My trip to Ogunquit a few weeks ago was quite the full day. I started with a sunrise shoot along the Marginal Way, helped teach a photography workshop during the afternoon, and then ended the day with a photo walk with workshop participants to Perkins Cove and back at sunset. It was exhausting, but a lot of fun. I also came home with a few images I like, which is always a nice thing.
This was one of the last images I took that day and shows the full moon rising over the Atlantic and the cliffs of the Marginal Way. And yes, the moon was this red color due to some haze in the atmosphere as it rose above the horizon. I chose a telephoto lens to compress the scene and get the moon as big as possible in the shot. It was a beautiful way to end the day.
While most people (myself included) typically aim their cameras at the iconic Motif #1 while shooting at Rockport Harbor, the view in the other direction ain’t so bad either. This was taken a few weeks ago on the night that Rockport held it’s first ever public fireworks display. I’m saving the images from that for later this week.
Today’s image was taken along the Marginal Way in Ogunquit, ME. As I mentioned the other day, Bob Lussier and I were there last week to help a friend teach a photography workshop. It started in the afternoon, but I decided to head up early to do some sunrise shooting and spend the whole day. I was once again treated with another cloudless sunrise, so I decided to minimize the sky as much as possible, and play with some long exposures of the gentle waves over the rocks.
While the easiest reaction when seeing these towers of rocks and stones is to think that of aliens were here, it was pointed out to us that these are actually called wishing stones. You’ll see them sporadically along parts of the Marginal Way in Ogunquit, ME, that is until you come across this one particular section where there are literally hundreds of these towers. So many I was sure I would inadvertantly knock one over just by walking around.
Bob Lussier and I were in Ogunquit earlier this week to help a friend teach a photography workshop, and these structures were the perfect place to discuss composition, depth of field, etc. with the workshop participants. We of course had to grab some shots for ourselves too, and this is one of my favorites. We were shooting these during the middle of the day, so a black & white conversion seemed appropriate.
Make a wish.
Another sunset, another image from Gloucester. This is part of Wingaersheek Beach which is located in the western part of Gloucester. It runs along the Annisquam River and Ipswich Bay, and is a great family beach. There’s a sandbar off the beach that’s exposed at low tide, allowing you to walk hundreds of yards out. And large rocks like these can be found at one end of the beach, which provide beautiful tide pools as the tide comes in and out. It’s definitely one of my favorite local beaches.

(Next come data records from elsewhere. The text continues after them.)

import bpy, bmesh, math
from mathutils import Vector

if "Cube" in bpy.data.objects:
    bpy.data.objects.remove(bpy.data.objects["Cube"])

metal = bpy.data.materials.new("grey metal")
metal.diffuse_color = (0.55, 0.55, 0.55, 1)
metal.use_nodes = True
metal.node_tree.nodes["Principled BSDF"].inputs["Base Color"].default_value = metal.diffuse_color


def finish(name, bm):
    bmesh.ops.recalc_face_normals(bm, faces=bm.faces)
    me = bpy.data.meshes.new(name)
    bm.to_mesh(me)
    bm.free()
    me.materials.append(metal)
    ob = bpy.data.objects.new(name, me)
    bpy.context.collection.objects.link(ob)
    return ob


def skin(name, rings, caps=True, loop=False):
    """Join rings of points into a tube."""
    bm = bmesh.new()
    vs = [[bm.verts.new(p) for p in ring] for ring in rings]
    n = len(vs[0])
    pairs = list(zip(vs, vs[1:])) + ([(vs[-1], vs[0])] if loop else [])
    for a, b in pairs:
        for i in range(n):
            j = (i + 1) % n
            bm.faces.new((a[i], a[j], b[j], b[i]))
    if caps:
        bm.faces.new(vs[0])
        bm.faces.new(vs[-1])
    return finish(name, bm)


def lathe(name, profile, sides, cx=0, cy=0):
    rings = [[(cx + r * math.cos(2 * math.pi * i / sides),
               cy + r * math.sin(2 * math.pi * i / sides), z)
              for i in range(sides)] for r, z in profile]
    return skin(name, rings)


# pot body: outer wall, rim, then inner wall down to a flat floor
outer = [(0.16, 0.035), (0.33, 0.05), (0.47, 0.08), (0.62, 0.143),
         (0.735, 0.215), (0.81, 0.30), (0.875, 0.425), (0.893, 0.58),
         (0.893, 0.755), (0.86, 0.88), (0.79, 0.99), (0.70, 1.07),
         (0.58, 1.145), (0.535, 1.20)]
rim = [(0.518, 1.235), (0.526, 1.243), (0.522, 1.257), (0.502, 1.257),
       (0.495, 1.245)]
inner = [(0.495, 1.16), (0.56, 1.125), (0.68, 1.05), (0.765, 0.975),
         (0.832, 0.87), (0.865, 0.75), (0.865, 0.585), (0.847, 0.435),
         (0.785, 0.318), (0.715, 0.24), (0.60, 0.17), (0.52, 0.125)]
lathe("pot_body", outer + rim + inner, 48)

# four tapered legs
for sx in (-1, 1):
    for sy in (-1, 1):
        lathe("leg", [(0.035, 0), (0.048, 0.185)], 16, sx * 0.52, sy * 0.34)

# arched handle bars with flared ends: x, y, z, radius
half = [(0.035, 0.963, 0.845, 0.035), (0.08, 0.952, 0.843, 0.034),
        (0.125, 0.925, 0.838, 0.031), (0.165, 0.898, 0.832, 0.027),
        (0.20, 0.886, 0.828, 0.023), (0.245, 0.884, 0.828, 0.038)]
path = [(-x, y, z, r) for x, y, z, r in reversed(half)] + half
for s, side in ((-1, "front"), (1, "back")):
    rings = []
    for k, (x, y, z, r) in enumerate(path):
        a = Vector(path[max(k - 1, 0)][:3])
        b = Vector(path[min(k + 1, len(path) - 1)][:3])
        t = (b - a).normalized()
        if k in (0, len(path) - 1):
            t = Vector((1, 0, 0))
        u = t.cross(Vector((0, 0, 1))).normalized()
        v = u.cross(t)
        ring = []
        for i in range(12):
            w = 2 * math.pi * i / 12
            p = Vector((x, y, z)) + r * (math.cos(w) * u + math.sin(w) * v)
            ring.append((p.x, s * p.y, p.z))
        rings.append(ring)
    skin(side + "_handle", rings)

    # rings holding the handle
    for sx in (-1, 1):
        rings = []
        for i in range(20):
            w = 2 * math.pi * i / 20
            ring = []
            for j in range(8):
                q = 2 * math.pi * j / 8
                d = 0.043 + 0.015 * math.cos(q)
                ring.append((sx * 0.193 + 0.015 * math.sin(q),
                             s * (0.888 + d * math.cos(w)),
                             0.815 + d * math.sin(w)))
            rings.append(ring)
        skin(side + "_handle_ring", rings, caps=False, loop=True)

Today’s image is from Salem Willows Park in Salem, MA. I took this shot about a year ago, and although the color was good, it just wasn’t working so I had left it for dead in the caverns of my Lightroom catalog. That is until last night. I was looking for something to post for today, and came across this series of images. When I looked closely at this particular one, I saw a composition that merely required some cropping and cloning that I hadn’t envisioned when I first took the shot.
Sometimes I find it just as rewarding to repurpose an old image as it is producing a new one.
Yes, I’m posting another image of Eastern Point Light in Gloucester. I can’t help it. And I’ll probably keep doing it. This is such a photogenic lighthouse with limitless compositional possibilities, and I love getting up there to photograph it. In particular, I really enjoy shooting from this side of it, where there are so many rocks and tide pools that you can use as a foreground interest or leading line to the lighthouse.